Can the LSU Defense Replicate Its Dominance over Florida Against Ole Miss?

Carter Bryant@carterthepowerContributor IOctober 18, 2013

BATON ROUGE, LA - OCTOBER 12: Ego Ferguson #9 of the LSU Tigers reacts to a defensive stop against the Florida Gators during a game at Tiger Stadium on October 12, 2013 in Baton Rouge, Louisiana.  LSU won the game 17-6.  (Photo by Stacy Revere/Getty Images)
Stacy Revere/Getty Images

The LSU defense showed flashes of brilliance last Saturday in its 17-6 victory against Florida. The Tigers swarmed to the football, playing their roles to perfection.

Overall, the Tigers have been dominant on defense in their past six quarters of football, dating back to their 59-26 victory against Mississippi State. The Tigers now travel to Oxford to play Ole Miss, a team that has lost their last three games in SEC play. 

But despite the Rebels' recent form, the Tigers will struggle on Saturday against Ole Miss.

LSU had a fantastic matchup against Florida. Inexperienced quarterback Trent Murphy was on the road with average weapons at his disposal. Offensive coordinator Brent Pease did not have his sharpest game calling plays. The Florida offensive line also made plenty of mistakes. 

Ole Miss will be at home, so crowd noise and communication will be not be an issue. Their offensive line has been battled tested, only giving up six sacks thus far this season. Both Ole Miss quarterbacks have experience against the Tigers too. 

The Rebels will be without a healthy Jeff Scott, by far their best running back. Donte Moncrief and Laquon Treadwell should do just fine if Bo Wallace throws the ball confidently. 

Ole Miss will be able to move the football. But accumulating first downs and time of possession will not matter if LSU does not let them score.

LSU only allowed six points last week even though Florida possessed the ball for almost nine minutes longer than the Tigers. LSU made the critical stops when it mattered the most. 

Florida's 14-6 victory over LSU last season was decided in the red zone. Both teams made two trips, but the Gators scored touchdowns while the Tigers settled for field goals. 

LSU went 3-for-4 in the red zone last week, scoring two touchdowns. Florida only made two trips and only scored once, which was a field goal.

The Tigers can win the rest of their games on the schedule if they hold opponents to field goals. The offense has proven it can score enough points to beat anybody.

But the most impressive aspect of Saturday's performance was how LSU closed out Florida. 

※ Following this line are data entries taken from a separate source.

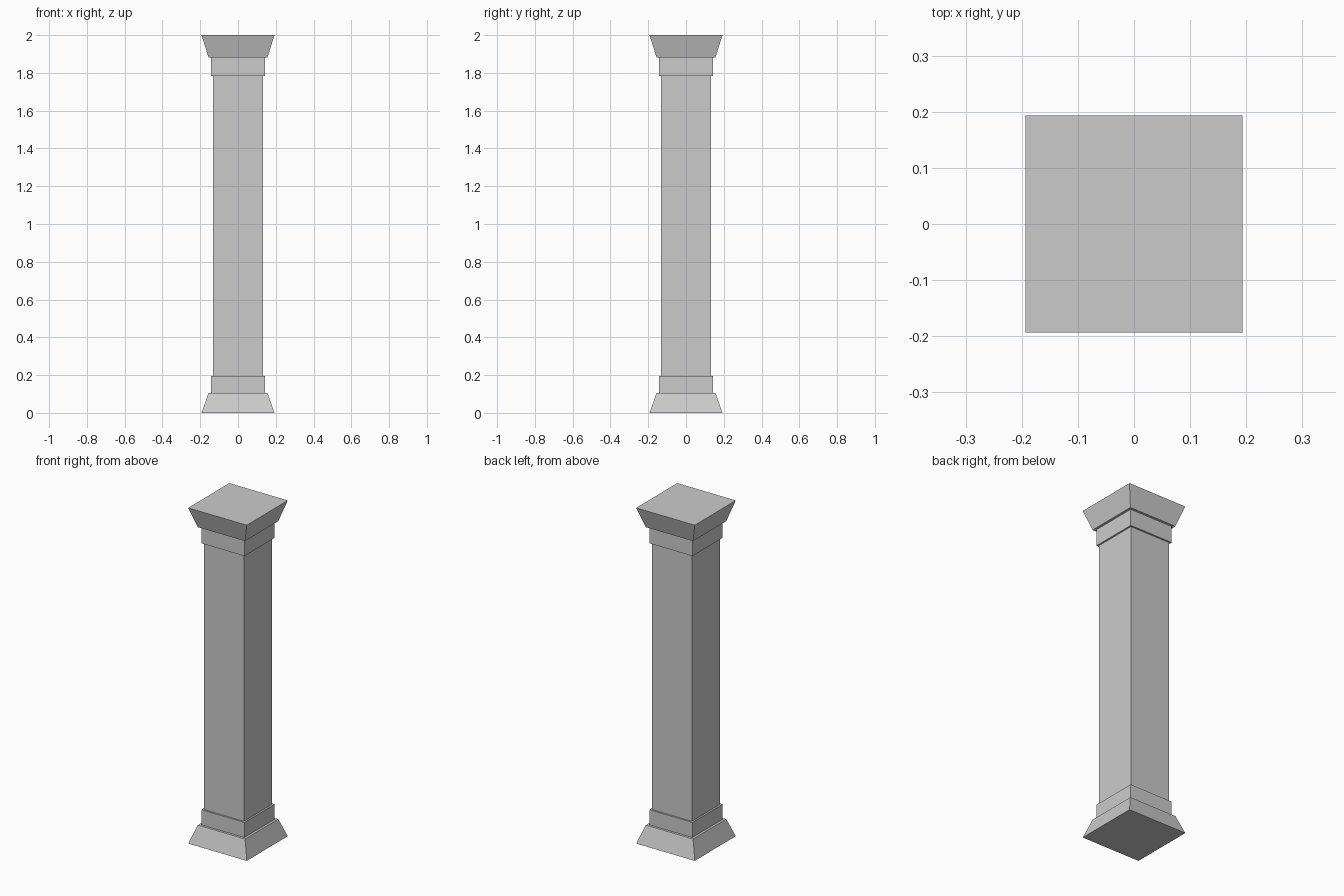
import bpy, bmesh

if "Cube" in bpy.data.objects:
    bpy.data.objects.remove(bpy.data.objects["Cube"])


def square_loft(name, profile, cap_bottom=False, cap_top=False):
    """Skin a stack of square rings given as (half width, height)."""
    bm = bmesh.new()
    rings = [[bm.verts.new((sx * h, sy * h, z))
              for sx, sy in ((-1, -1), (1, -1), (1, 1), (-1, 1))]
             for h, z in profile]
    for low, high in zip(rings, rings[1:]):
        for i in range(4):
            j = (i + 1) % 4
            bm.faces.new((low[i], low[j], high[j], high[i]))
    if cap_bottom:
        bm.faces.new(rings[0][::-1])
    if cap_top:
        bm.faces.new(rings[-1])
    mesh = bpy.data.meshes.new(name)
    bm.to_mesh(mesh)
    bm.free()
    obj = bpy.data.objects.new(name, mesh)
    bpy.context.collection.objects.link(obj)
    return obj


FOOT, NECK, BAND, SHAFT = 0.193, 0.156, 0.142, 0.132

# Flared foot with the collar above it
square_loft("column_base", [(FOOT, 0), (NECK, 0.106), (BAND, 0.106),
                            (BAND, 0.196), (SHAFT, 0.196)], cap_bottom=True)

# Plain square shaft
square_loft("column_shaft", [(SHAFT, 0.196), (SHAFT, 1.783)])

# Collar and flared capital
square_loft("column_capital", [(SHAFT, 1.783), (BAND, 1.783), (BAND, 1.881),
                               (NECK, 1.881), (FOOT, 2.0)], cap_top=True)
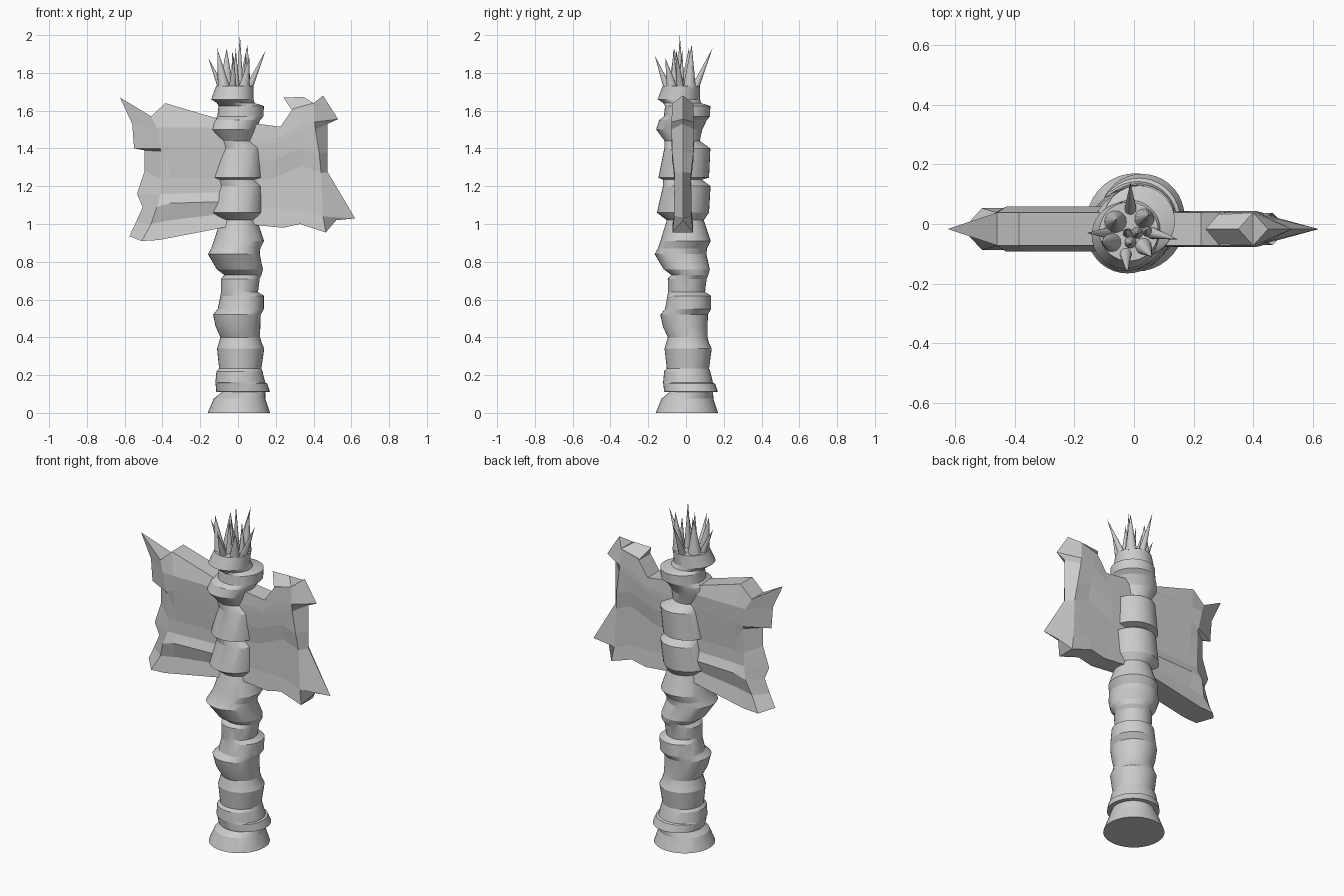
import bpy, bmesh
from mathutils import Vector

YC = -0.017  # middle plane of the blades


def make(name, verts, faces):
    me = bpy.data.meshes.new(name)
    me.from_pydata(verts, [], faces)
    bm = bmesh.new()
    bm.from_mesh(me)
    bmesh.ops.remove_doubles(bm, verts=bm.verts, dist=0.0005)
    bmesh.ops.recalc_face_normals(bm, faces=bm.faces)
    bm.to_mesh(me)
    bm.free()
    ob = bpy.data.objects.new(name, me)
    bpy.context.collection.objects.link(ob)
    return ob


def loft(name, rings, n=36):
    """Stack of circles (z, centre offset, radius) joined into a closed skin."""
    bm = bmesh.new()
    loops = []
    for z, c, r in rings:
        circ = bmesh.ops.create_circle(bm, segments=n, radius=r)["verts"]
        bmesh.ops.translate(bm, verts=circ, vec=(c, c - 0.008 * min(1, z), z))
        loops.append(circ)
    for a, b in zip(loops, loops[1:]):
        for i in range(n):
            j = (i + 1) % n
            bm.faces.new((a[i], a[j], b[j], b[i]))
    bm.faces.new(loops[0][::-1])
    bm.faces.new(loops[-1])
    bmesh.ops.recalc_face_normals(bm, faces=bm.faces)
    me = bpy.data.meshes.new(name)
    bm.to_mesh(me)
    bm.free()
    ob = bpy.data.objects.new(name, me)
    bpy.context.collection.objects.link(ob)
    bpy.context.view_layer.objects.active = ob
    ob.select_set(True)
    bpy.ops.object.shade_smooth_by_angle(angle=0.25)
    ob.select_set(False)


def blade(name, rows):
    """Rows of (half thickness, [(x, z)...]); the last point is the sharp edge."""
    w = len(rows[0][1])
    verts, faces = [], []
    for s in (-1, 1):
        for t, pts in rows:
            for k, (x, z) in enumerate(pts):
                verts.append((x, YC + s * (0 if k == w - 1 else t), z))
    h = len(rows)
    half = w * h
    for r in range(h - 1):
        for k in range(w - 1):
            a = r * w + k
            q = (a, a + 1, a + w + 1, a + w)
            faces += [q, tuple(i + half for i in q)]
    # top, bottom and inner walls
    rim = [list(range(w)), list(range(half - w, half)), list(range(0, half, w))]
    for line in rim:
        for a, b in zip(line, line[1:]):
            if a % w != w - 1 and b % w == w - 1:
                faces.append((a, b, a + half))
            else:
                faces.append((a, b, b + half, a + half))
    bm_faces = [f for f in faces]
    return make(name, verts, bm_faces)


def spike(name, base, tip, r, n=14):
    d = Vector(tip) - Vector(base)
    bm = bmesh.new()
    bmesh.ops.create_cone(bm, cap_ends=True, segments=n, radius1=r, radius2=0, depth=d.length)
    me = bpy.data.meshes.new(name)
    bm.to_mesh(me)
    bm.free()
    ob = bpy.data.objects.new(name, me)
    ob.rotation_euler = d.to_track_quat('Z', 'Y').to_euler()
    ob.location = (Vector(base) + Vector(tip)) / 2
    bpy.context.collection.objects.link(ob)


# Lumpy handle
loft("handle", [
    (0, .005, .165), (.075, .008, .137), (.11, .03, .115), (.112, .027, .142), (.155, .018, .137),
    (.16, .012, .132), (.22, .008, .122), (.235, .012, .112), (.34, .014, .125),
    (.365, .012, .115), (.40, .012, .105), (.455, .0, .118), (.52, -.006, .126),
    (.55, .015, .122), (.62, .022, .115), (.64, .008, .098), (.71, .012, .103),
    (.73, .026, .098), (.76, .01, .122), (.84, -.022, .137), (.87, -.012, .130),
    (.91, .005, .133), (1.02, .004, .098), (1.06, -.008, .138), (1.20, .012, .126),
    (1.235, -.01, .103), (1.245, -.004, .134), (1.40, .015, .122), (1.44, -.012, .093),
    (1.50, -.028, .122), (1.55, -.008, .126), (1.57, .013, .122), (1.625, .017, .120),
    (1.64, -.012, .100), (1.66, -.030, .112), (1.73, -.017, .099)])

# Left blade, with ridged faces
blade("left_blade", [
    (.055, [(-.03, 1.535), (-.385, 1.64), (-.46, 1.57), (-.625, 1.67)]),
    (.075, [(-.03, 1.51), (-.36, 1.51), (-.43, 1.51), (-.56, 1.53)]),
    (.070, [(-.03, 1.42), (-.36, 1.42), (-.41, 1.40), (-.55, 1.40)]),
    (.062, [(-.03, 1.31), (-.36, 1.31), (-.41, 1.385), (-.495, 1.39)]),
    (.056, [(-.03, 1.24), (-.36, 1.24), (-.41, 1.24), (-.495, 1.28)]),
    (.056, [(-.03, 1.17), (-.36, 1.16), (-.41, 1.16), (-.535, 1.16)]),
    (.075, [(-.03, 1.12), (-.36, 1.11), (-.43, 1.09), (-.505, 1.09)]),
    (.055, [(-.03, 1.06), (-.36, 1.02), (-.46, 1.0), (-.54, 1.01)]),
    (.070, [(-.03, .99), (-.42, .915), (-.51, .91), (-.575, .935)])])

# Right blade, bowed upwards in the middle
blade("right_blade", [
    (.055, [(.03, 1.54), (.225, 1.515), (.29, 1.61), (.40, 1.64), (.45, 1.68)]),
    (.060, [(.03, 1.45), (.225, 1.46), (.33, 1.53), (.405, 1.54), (.53, 1.555)]),
    (.060, [(.03, 1.42), (.21, 1.43), (.335, 1.49), (.41, 1.50), (.475, 1.53)]),
    (.056, [(.03, 1.33), (.19, 1.34), (.34, 1.40), (.43, 1.37), (.475, 1.38)]),
    (.044, [(.03, 1.23), (.18, 1.24), (.34, 1.31), (.44, 1.27), (.475, 1.275)]),
    (.046, [(.03, 1.09), (.18, 1.08), (.34, 1.08), (.45, 1.04), (.62, 1.03)]),
    (.054, [(.03, 1.0), (.24, .98), (.33, 1.0), (.465, .955), (.52, 1.02)])])

# Curled horn on the right blade
lo, hi = YC - .055, YC + .055
make("blade_horn",
     [(.24, YC, 1.67), (.287, lo, 1.60), (.287, hi, 1.60), (.40, lo, 1.64), (.40, hi, 1.64),
      (.35, YC, 1.672)],
     [(0, 1, 2), (0, 1, 3, 5), (0, 2, 4, 5), (3, 4, 5), (1, 2, 4, 3)])

# Spiky crown: base x, y, tip x, y, z, radius
crown = [
    (-.062, .008, -.06, .015, 1.93, .038), (.035, .018, .05, .03, 1.95, .034),
    (-.075, -.062, -.11, -.06, 1.93, .032), (-.012, .05, -.012, .14, 1.93, .020),
    (-.09, -.03, -.158, -.03, 1.88, .018), (.06, -.03, .147, -.052, 1.92, .020),
    (-.028, -.10, -.022, -.165, 1.89, .020), (.032, -.075, .06, -.11, 1.88, .028),
    (.01, -.03, .01, -.033, 2.0, .020), (-.012, -.062, -.012, -.066, 1.93, .020),
    (-.022, -.03, -.03, -.02, 1.92, .016), (.045, -.025, .04, -.02, 1.91, .018)]
for i, (bx, by, tx, ty, tz, r) in enumerate(crown):
    spike(f"crown_spike_{i + 1}", (bx, by, 1.725), (tx, ty, tz), r)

Offensively, the LSU offensive line showed it could grind out a game on the ground against Florida. But closing out a game on defense has been the Tigers' main issue under defensive coordinator John Chavis. LSU dashed Florida's hopes late when true freshman Kendell Beckwith forced a Trent Murphy fumble on fourth down with less than four minutes remaining. 

The game against Ole Miss will likely be, at the very least, within two possessions in the fourth quarter. Great defenses should not be judged by how many stops they make, but if stops are made in critical situations. 

If the Tigers play timely defense against the Rebels, expect an LSU victory on Saturday.